• **What you have to do**
All lines of the listing below must be reproduced character for character.

• **The records**

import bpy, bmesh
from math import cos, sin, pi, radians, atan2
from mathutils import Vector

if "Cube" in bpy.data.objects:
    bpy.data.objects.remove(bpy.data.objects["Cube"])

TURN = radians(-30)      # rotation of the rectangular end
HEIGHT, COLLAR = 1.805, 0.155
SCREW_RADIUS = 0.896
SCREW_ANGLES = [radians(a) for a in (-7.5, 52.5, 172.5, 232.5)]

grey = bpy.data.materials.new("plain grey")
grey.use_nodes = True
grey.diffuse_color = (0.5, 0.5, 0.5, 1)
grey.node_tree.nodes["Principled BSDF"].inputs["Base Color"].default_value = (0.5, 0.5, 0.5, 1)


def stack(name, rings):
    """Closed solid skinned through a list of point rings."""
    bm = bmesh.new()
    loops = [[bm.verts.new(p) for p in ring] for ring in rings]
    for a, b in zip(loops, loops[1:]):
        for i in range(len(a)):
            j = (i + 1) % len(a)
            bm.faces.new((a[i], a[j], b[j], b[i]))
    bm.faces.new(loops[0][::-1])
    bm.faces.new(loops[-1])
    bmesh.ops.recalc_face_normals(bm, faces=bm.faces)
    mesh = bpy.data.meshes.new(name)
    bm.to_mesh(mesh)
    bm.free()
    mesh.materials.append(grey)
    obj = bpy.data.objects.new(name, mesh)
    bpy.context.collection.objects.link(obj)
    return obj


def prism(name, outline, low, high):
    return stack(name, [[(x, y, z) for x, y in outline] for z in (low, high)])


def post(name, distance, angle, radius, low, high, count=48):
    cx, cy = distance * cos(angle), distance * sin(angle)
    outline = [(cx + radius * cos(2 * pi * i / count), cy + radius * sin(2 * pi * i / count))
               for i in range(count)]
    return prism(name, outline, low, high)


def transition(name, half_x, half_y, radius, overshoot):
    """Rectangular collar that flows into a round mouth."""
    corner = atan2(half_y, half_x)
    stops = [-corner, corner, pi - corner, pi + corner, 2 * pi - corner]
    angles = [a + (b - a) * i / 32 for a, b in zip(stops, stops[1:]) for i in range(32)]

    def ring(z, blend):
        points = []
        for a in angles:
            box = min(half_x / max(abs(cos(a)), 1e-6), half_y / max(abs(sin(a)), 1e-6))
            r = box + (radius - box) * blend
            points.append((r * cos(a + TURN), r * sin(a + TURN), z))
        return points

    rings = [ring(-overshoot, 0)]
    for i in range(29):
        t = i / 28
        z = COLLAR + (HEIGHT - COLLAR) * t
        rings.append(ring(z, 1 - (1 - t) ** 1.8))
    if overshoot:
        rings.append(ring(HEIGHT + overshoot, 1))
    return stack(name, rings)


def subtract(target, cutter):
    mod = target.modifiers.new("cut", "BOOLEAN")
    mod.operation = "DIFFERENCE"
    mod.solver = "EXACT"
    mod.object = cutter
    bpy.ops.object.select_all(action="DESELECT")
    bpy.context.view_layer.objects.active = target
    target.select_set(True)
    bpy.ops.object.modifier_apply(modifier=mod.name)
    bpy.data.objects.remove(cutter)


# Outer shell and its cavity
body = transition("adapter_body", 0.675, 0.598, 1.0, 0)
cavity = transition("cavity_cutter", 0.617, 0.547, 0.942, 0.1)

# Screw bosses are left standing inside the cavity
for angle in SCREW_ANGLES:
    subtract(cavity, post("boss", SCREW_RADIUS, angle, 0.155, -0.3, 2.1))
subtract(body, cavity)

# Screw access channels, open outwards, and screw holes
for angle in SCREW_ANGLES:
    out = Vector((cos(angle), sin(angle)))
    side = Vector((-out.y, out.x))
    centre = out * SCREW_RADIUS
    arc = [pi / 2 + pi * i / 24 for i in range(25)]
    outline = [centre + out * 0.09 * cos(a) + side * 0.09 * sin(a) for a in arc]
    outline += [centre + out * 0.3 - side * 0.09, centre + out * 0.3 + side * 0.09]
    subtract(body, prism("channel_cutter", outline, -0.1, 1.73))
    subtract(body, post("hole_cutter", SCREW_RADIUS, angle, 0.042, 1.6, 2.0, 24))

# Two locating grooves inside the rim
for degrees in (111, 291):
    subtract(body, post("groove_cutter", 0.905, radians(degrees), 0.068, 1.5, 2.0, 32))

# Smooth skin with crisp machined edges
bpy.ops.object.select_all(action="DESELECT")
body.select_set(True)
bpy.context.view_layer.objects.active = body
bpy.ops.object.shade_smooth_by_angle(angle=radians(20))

• **Solution to this task**
import bpy, bmesh
from math import cos, sin, pi, radians, atan2
from mathutils import Vector

if "Cube" in bpy.data.objects:
    bpy.data.objects.remove(bpy.data.objects["Cube"])

TURN = radians(-30)      # rotation of the rectangular end
HEIGHT, COLLAR = 1.805, 0.155
SCREW_RADIUS = 0.896
SCREW_ANGLES = [radians(a) for a in (-7.5, 52.5, 172.5, 232.5)]

grey = bpy.data.materials.new("plain grey")
grey.use_nodes = True
grey.diffuse_color = (0.5, 0.5, 0.5, 1)
grey.node_tree.nodes["Principled BSDF"].inputs["Base Color"].default_value = (0.5, 0.5, 0.5, 1)


def stack(name, rings):
    """Closed solid skinned through a list of point rings."""
    bm = bmesh.new()
    loops = [[bm.verts.new(p) for p in ring] for ring in rings]
    for a, b in zip(loops, loops[1:]):
        for i in range(len(a)):
            j = (i + 1) % len(a)
            bm.faces.new((a[i], a[j], b[j], b[i]))
    bm.faces.new(loops[0][::-1])
    bm.faces.new(loops[-1])
    bmesh.ops.recalc_face_normals(bm, faces=bm.faces)
    mesh = bpy.data.meshes.new(name)
    bm.to_mesh(mesh)
    bm.free()
    mesh.materials.append(grey)
    obj = bpy.data.objects.new(name, mesh)
    bpy.context.collection.objects.link(obj)
    return obj


def prism(name, outline, low, high):
    return stack(name, [[(x, y, z) for x, y in outline] for z in (low, high)])


def post(name, distance, angle, radius, low, high, count=48):
    cx, cy = distance * cos(angle), distance * sin(angle)
    outline = [(cx + radius * cos(2 * pi * i / count), cy + radius * sin(2 * pi * i / count))
               for i in range(count)]
    return prism(name, outline, low, high)


def transition(name, half_x, half_y, radius, overshoot):
    """Rectangular collar that flows into a round mouth."""
    corner = atan2(half_y, half_x)
    stops = [-corner, corner, pi - corner, pi + corner, 2 * pi - corner]
    angles = [a + (b - a) * i / 32 for a, b in zip(stops, stops[1:]) for i in range(32)]

    def ring(z, blend):
        points = []
        for a in angles:
            box = min(half_x / max(abs(cos(a)), 1e-6), half_y / max(abs(sin(a)), 1e-6))
            r = box + (radius - box) * blend
            points.append((r * cos(a + TURN), r * sin(a + TURN), z))
        return points

    rings = [ring(-overshoot, 0)]
    for i in range(29):
        t = i / 28
        z = COLLAR + (HEIGHT - COLLAR) * t
        rings.append(ring(z, 1 - (1 - t) ** 1.8))
    if overshoot:
        rings.append(ring(HEIGHT + overshoot, 1))
    return stack(name, rings)


def subtract(target, cutter):
    mod = target.modifiers.new("cut", "BOOLEAN")
    mod.operation = "DIFFERENCE"
    mod.solver = "EXACT"
    mod.object = cutter
    bpy.ops.object.select_all(action="DESELECT")
    bpy.context.view_layer.objects.active = target
    target.select_set(True)
    bpy.ops.object.modifier_apply(modifier=mod.name)
    bpy.data.objects.remove(cutter)


# Outer shell and its cavity
body = transition("adapter_body", 0.675, 0.598, 1.0, 0)
cavity = transition("cavity_cutter", 0.617, 0.547, 0.942, 0.1)

# Screw bosses are left standing inside the cavity
for angle in SCREW_ANGLES:
    subtract(cavity, post("boss", SCREW_RADIUS, angle, 0.155, -0.3, 2.1))
subtract(body, cavity)

# Screw access channels, open outwards, and screw holes
for angle in SCREW_ANGLES:
    out = Vector((cos(angle), sin(angle)))
    side = Vector((-out.y, out.x))
    centre = out * SCREW_RADIUS
    arc = [pi / 2 + pi * i / 24 for i in range(25)]
    outline = [centre + out * 0.09 * cos(a) + side * 0.09 * sin(a) for a in arc]
    outline += [centre + out * 0.3 - side * 0.09, centre + out * 0.3 + side * 0.09]
    subtract(body, prism("channel_cutter", outline, -0.1, 1.73))
    subtract(body, post("hole_cutter", SCREW_RADIUS, angle, 0.042, 1.6, 2.0, 24))

# Two locating grooves inside the rim
for degrees in (111, 291):
    subtract(body, post("groove_cutter", 0.905, radians(degrees), 0.068, 1.5, 2.0, 32))

# Smooth skin with crisp machined edges
bpy.ops.object.select_all(action="DESELECT")
body.select_set(True)
bpy.context.view_layer.objects.active = body
bpy.ops.object.shade_smooth_by_angle(angle=radians(20))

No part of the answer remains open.